Start of DATA FOR THE TASK

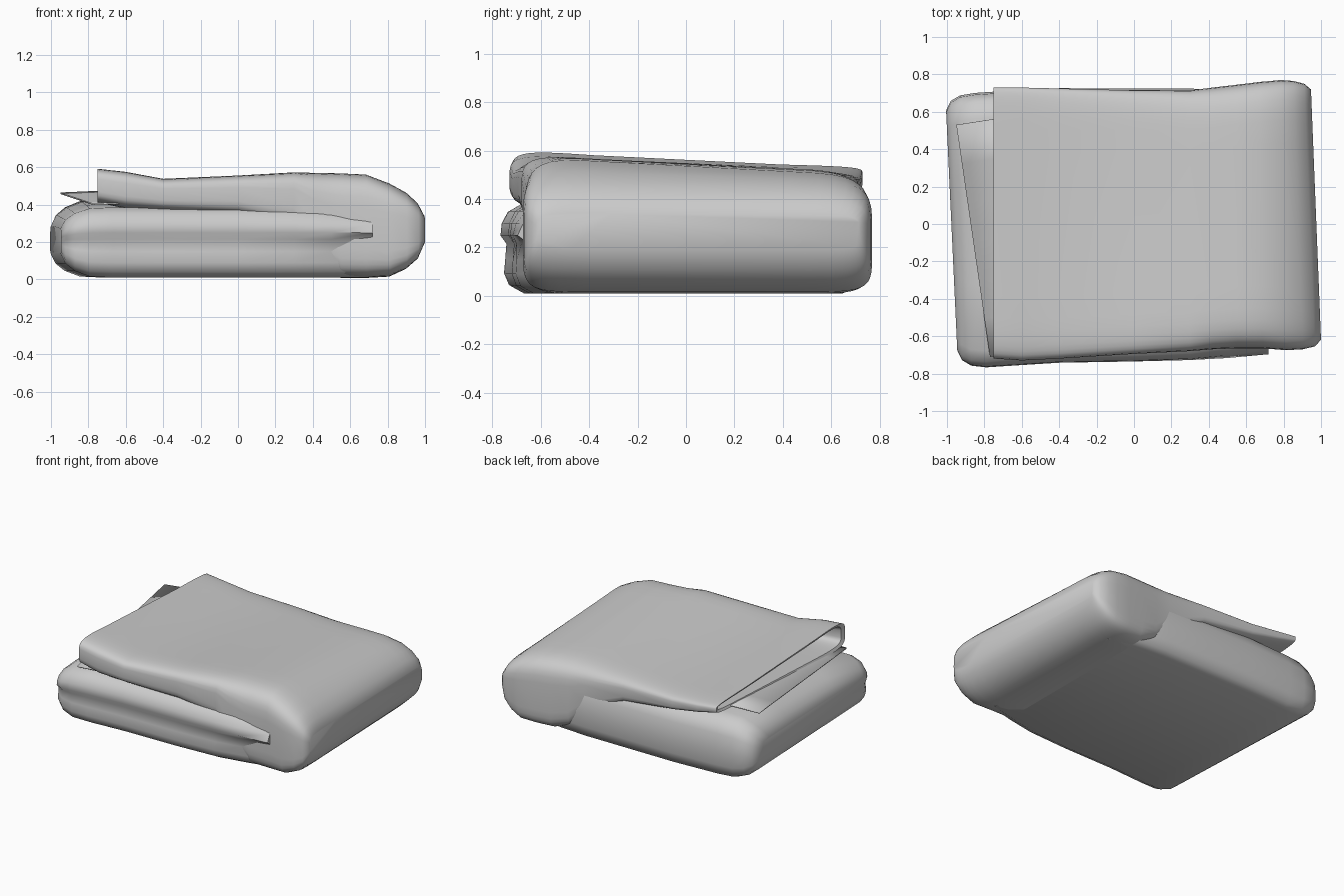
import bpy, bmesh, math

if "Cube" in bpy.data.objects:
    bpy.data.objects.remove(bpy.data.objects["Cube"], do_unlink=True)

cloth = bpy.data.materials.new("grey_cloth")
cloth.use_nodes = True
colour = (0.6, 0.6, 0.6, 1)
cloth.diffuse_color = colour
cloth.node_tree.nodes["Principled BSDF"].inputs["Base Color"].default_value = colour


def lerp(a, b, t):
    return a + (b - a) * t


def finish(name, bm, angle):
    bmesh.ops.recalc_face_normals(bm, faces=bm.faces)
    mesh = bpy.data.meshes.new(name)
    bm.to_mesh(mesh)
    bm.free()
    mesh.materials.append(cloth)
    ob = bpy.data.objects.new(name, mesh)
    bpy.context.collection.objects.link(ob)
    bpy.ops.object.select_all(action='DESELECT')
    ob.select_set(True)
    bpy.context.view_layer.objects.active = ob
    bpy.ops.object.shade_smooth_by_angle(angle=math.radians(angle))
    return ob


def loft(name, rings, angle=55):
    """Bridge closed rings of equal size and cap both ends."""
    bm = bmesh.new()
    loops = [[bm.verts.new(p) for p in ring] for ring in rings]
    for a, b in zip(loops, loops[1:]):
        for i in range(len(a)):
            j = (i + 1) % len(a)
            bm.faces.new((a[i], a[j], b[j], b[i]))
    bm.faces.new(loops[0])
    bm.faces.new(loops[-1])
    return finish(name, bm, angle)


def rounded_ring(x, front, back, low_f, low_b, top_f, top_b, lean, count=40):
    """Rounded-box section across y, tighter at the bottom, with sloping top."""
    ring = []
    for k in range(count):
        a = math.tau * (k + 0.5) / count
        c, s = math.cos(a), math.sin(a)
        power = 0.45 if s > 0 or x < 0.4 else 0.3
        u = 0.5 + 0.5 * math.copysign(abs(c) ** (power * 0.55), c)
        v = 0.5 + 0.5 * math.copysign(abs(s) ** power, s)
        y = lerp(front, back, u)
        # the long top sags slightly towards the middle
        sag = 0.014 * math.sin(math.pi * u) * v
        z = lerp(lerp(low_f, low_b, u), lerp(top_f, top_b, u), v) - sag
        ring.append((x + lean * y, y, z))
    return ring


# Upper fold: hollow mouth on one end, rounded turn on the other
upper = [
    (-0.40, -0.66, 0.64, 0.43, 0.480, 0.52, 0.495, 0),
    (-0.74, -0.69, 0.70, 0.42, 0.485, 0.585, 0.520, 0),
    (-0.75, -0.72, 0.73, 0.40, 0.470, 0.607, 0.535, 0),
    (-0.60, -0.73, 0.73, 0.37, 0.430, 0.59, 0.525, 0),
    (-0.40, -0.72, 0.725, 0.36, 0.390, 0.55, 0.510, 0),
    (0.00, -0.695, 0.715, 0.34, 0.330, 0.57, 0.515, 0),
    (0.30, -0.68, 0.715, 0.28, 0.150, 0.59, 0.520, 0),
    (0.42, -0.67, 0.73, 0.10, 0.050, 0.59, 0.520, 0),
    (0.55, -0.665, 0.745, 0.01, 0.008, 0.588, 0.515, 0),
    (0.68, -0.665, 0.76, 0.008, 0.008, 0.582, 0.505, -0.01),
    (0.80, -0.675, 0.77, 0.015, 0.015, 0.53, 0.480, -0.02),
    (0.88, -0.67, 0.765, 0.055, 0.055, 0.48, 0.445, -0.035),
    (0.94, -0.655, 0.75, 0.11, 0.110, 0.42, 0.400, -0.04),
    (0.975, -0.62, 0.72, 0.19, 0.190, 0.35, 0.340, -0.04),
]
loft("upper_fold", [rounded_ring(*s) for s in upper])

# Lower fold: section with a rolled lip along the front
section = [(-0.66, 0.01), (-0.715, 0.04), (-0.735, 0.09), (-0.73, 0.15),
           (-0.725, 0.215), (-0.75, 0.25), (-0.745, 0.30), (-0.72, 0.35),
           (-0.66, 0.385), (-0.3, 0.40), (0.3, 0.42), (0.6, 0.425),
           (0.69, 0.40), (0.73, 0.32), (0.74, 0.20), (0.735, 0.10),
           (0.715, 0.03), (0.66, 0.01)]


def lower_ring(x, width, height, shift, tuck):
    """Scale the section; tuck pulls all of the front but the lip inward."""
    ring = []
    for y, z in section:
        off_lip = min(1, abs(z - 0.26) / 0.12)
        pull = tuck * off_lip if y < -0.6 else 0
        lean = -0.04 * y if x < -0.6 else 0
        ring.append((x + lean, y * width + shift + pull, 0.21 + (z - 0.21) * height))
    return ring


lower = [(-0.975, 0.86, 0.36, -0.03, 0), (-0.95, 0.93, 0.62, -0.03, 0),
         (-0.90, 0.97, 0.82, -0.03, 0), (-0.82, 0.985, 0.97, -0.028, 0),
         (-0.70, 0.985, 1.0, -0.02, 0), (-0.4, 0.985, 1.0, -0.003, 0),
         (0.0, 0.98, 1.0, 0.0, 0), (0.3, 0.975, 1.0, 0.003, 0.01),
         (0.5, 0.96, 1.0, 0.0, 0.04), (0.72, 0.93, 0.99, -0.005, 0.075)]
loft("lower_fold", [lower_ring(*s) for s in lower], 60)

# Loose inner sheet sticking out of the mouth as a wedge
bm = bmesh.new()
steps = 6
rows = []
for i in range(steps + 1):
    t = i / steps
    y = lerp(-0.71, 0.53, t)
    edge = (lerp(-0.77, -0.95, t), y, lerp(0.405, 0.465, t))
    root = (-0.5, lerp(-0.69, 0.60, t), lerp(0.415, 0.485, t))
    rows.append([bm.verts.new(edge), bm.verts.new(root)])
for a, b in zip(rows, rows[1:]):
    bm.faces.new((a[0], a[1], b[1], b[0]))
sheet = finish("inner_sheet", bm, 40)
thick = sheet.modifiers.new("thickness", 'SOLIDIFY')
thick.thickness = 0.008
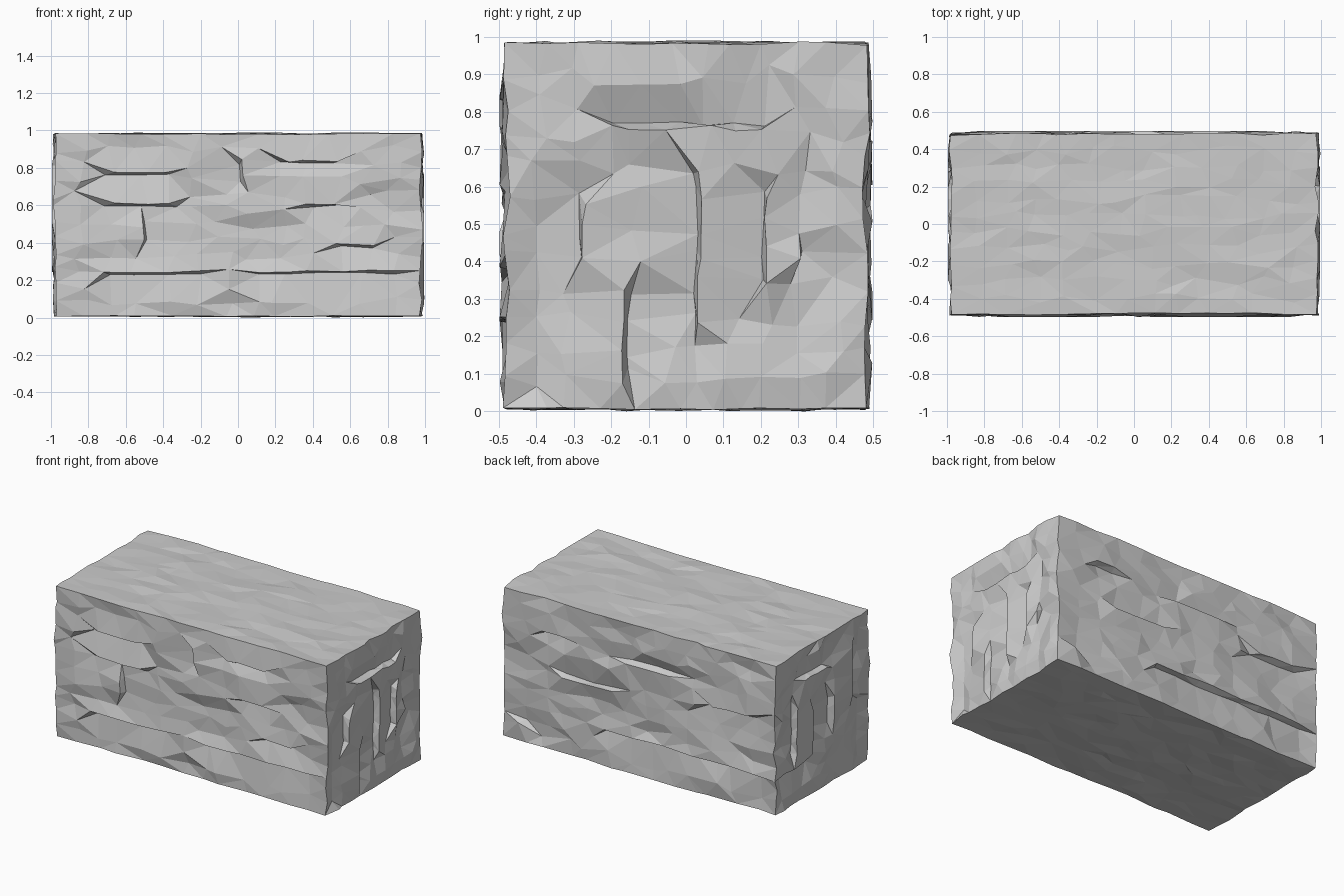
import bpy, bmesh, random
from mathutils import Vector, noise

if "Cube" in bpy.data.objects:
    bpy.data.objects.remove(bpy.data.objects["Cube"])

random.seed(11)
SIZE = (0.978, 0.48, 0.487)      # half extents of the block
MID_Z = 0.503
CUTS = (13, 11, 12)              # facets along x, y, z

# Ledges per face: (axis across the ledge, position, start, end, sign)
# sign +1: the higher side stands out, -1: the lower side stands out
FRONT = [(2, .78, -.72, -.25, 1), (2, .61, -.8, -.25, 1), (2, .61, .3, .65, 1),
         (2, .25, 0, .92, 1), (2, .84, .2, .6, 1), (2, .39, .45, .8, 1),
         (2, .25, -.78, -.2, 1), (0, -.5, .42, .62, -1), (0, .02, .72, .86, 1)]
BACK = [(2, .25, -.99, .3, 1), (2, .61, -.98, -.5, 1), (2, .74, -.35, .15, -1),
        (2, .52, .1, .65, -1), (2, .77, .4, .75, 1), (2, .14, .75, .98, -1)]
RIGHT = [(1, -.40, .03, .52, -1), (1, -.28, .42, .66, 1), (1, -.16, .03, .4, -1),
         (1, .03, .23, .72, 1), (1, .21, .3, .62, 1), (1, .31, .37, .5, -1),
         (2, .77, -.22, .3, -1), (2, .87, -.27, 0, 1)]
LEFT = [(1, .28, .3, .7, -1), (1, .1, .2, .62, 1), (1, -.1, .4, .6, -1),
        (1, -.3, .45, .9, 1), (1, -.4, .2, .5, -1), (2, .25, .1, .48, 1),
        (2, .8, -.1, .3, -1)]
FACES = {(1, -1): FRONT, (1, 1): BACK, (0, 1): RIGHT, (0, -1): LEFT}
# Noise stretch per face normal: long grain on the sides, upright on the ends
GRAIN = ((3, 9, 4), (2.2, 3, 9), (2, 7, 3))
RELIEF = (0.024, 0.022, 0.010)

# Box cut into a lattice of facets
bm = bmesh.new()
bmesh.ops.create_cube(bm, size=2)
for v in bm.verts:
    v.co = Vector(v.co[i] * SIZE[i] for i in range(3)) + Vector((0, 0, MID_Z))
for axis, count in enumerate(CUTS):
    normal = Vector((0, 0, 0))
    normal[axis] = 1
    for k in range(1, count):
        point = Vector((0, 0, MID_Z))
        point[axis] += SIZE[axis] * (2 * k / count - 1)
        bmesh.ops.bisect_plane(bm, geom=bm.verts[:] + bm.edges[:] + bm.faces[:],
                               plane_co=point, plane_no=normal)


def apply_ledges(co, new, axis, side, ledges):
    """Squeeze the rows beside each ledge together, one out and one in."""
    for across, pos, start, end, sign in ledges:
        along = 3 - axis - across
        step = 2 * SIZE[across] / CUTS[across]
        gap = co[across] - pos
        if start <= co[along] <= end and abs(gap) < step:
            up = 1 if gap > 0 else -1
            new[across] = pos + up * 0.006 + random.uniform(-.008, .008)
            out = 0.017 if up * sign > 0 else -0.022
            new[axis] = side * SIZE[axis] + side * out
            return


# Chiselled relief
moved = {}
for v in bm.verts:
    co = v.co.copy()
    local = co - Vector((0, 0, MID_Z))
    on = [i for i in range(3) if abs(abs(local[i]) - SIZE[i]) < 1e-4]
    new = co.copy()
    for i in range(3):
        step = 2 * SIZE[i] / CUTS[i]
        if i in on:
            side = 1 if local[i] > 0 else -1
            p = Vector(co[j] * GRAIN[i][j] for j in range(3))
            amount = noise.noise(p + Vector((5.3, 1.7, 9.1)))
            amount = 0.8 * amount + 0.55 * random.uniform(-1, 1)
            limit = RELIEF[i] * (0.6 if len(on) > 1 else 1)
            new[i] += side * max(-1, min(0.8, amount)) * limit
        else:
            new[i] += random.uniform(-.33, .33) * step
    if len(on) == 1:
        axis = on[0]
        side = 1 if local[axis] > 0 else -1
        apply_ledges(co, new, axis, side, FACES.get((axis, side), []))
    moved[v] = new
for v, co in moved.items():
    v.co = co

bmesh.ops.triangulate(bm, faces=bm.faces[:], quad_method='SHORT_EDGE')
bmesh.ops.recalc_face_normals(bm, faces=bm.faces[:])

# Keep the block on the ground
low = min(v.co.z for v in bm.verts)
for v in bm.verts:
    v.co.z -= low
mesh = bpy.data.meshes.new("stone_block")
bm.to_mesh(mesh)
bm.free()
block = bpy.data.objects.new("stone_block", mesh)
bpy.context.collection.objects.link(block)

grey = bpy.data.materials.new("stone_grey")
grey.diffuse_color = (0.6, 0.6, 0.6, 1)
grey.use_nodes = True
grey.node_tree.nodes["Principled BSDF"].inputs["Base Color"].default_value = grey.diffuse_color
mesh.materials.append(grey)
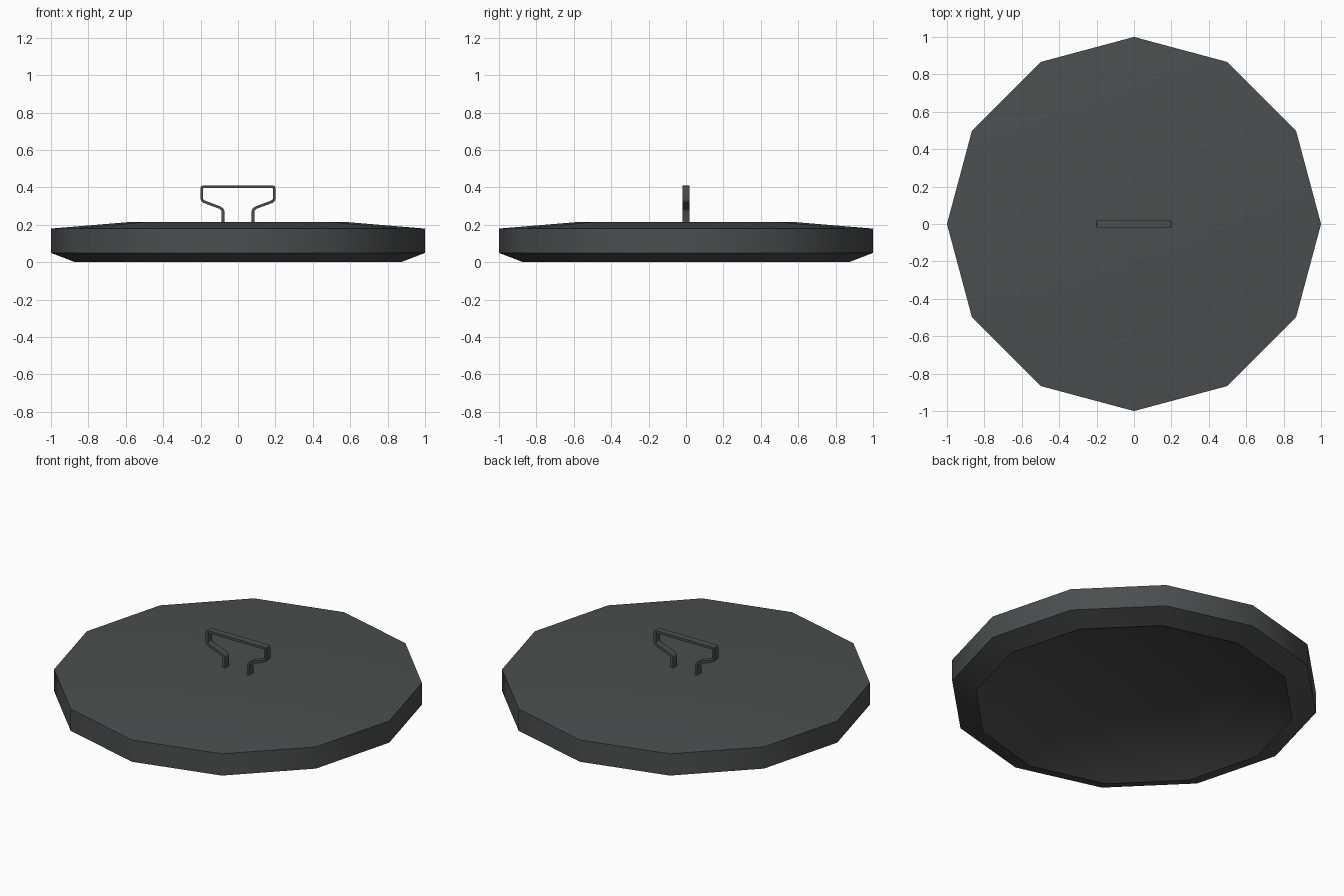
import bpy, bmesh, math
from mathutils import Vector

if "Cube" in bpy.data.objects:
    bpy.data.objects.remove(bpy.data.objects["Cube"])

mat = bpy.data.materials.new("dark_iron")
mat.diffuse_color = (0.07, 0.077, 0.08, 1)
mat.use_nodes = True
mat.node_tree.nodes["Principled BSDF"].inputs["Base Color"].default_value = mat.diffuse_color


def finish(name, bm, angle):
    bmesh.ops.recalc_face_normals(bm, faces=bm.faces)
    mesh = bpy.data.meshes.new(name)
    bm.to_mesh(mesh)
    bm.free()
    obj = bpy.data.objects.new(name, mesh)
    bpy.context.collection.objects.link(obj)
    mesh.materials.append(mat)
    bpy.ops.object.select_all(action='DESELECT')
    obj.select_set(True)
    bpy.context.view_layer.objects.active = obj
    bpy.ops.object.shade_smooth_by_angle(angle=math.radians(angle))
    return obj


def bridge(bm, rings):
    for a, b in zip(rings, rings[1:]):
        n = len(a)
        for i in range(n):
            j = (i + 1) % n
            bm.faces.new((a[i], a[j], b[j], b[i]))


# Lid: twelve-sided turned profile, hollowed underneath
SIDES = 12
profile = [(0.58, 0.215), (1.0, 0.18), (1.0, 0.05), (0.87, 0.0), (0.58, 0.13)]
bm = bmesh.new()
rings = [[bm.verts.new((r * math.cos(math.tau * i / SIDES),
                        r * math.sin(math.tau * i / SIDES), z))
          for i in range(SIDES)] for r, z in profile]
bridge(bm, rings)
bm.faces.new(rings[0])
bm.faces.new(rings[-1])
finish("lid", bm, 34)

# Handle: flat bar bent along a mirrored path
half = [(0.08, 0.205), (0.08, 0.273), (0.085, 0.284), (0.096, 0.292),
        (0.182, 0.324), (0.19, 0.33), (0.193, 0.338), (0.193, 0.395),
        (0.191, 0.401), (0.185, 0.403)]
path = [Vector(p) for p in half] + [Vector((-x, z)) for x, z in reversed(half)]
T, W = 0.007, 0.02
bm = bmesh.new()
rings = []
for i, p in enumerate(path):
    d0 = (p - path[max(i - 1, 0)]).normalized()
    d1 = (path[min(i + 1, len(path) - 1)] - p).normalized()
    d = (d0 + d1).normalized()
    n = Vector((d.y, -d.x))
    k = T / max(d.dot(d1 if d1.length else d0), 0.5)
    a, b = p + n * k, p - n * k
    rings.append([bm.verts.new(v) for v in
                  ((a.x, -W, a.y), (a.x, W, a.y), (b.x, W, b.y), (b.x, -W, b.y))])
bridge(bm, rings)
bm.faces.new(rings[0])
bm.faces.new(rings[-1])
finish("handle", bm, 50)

End of DATA FOR THE TASK

• ASSIGNED TASK
Locate the word "append" in the records and collect each line it appears in.

• TASK RESULT
    mesh.materials.append(cloth)
        ring.append((x + lean * y, y, z))
        ring.append((x + lean, y * width + shift + pull, 0.21 + (z - 0.21) * height))
    rows.append([bm.verts.new(edge), bm.verts.new(root)])
mesh.materials.append(grey)
    mesh.materials.append(mat)
    rings.append([bm.verts.new(v) for v in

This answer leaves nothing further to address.